## Task instructions
Show each line of the records below where the word "linen" occurs.
------------------------------------
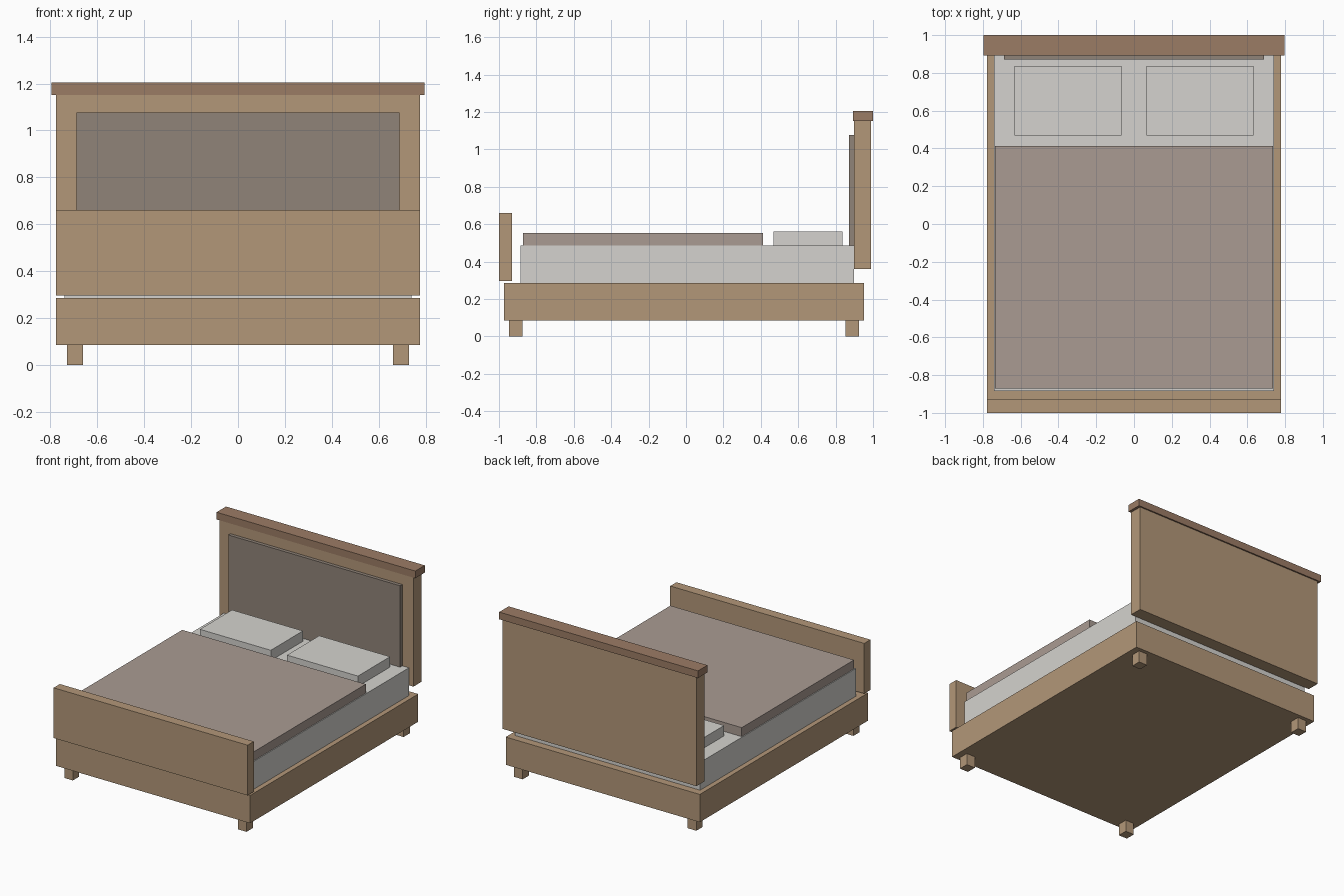
import bpy
from mathutils import Vector

if "Cube" in bpy.data.objects:
    bpy.data.objects.remove(bpy.data.objects["Cube"])


def material(name, rgb):
    m = bpy.data.materials.new(name)
    m.diffuse_color = (*rgb, 1.0)
    m.use_nodes = True
    m.node_tree.nodes["Principled BSDF"].inputs["Base Color"].default_value = m.diffuse_color
    return m


wood = material("wood", (0.45, 0.31, 0.19))
dark_wood = material("dark_wood", (0.33, 0.20, 0.13))
panel_cloth = material("panel_cloth", (0.28, 0.23, 0.19))
blanket_cloth = material("blanket_cloth", (0.40, 0.33, 0.29))
linen = material("linen", (0.66, 0.65, 0.62))


def box(name, x, y, z, mat):
    """Box from (min, max) ranges on each axis."""
    lo, hi = Vector((x[0], y[0], z[0])), Vector((x[1], y[1], z[1]))
    bpy.ops.mesh.primitive_cube_add(size=1, location=(lo + hi) / 2)
    ob = bpy.context.object
    ob.name = name
    ob.scale = hi - lo
    bpy.ops.object.transform_apply(location=False, rotation=False, scale=True)
    ob.data.materials.append(mat)
    return ob


def wide(w):
    return (-w, w)


# Base frame
box("bed_frame", wide(0.777), (-0.972, 0.952), (0.085, 0.286), wood)

# Headboard with cap rail and padded panel
box("headboard", wide(0.777), (0.897, 0.99), (0.36, 1.152), wood)
box("headboard_cap", wide(0.796), (0.892, 1.0), (1.152, 1.204), dark_wood)
box("headboard_panel", wide(0.688), (0.872, 0.897), (0.44, 1.076), panel_cloth)

# Footboard
box("footboard", wide(0.777), (-1.0, -0.929), (0.297, 0.661), wood)

# Bedding
box("mattress", wide(0.741), (-0.885, 0.897), (0.286, 0.487), linen)
box("blanket", wide(0.735), (-0.872, 0.412), (0.487, 0.552), blanket_cloth)

# Mirrored pillows and legs
for side, s in (("left", -1), ("right", 1)):
    box(f"{side}_pillow", sorted((s * 0.065, s * 0.633)), (0.468, 0.836), (0.487, 0.562), linen)
    for end, y in (("front", (-0.945, -0.873)), ("back", (0.852, 0.924))):
        box(f"{end}_{side}_leg", sorted((s * 0.661, s * 0.73)), y, (0.0, 0.085), wood)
------------------------------------
## Answer for this exercise
linen = material("linen", (0.66, 0.65, 0.62))
box("mattress", wide(0.741), (-0.885, 0.897), (0.286, 0.487), linen)
    box(f"{side}_pillow", sorted((s * 0.065, s * 0.633)), (0.468, 0.836), (0.487, 0.562), linen)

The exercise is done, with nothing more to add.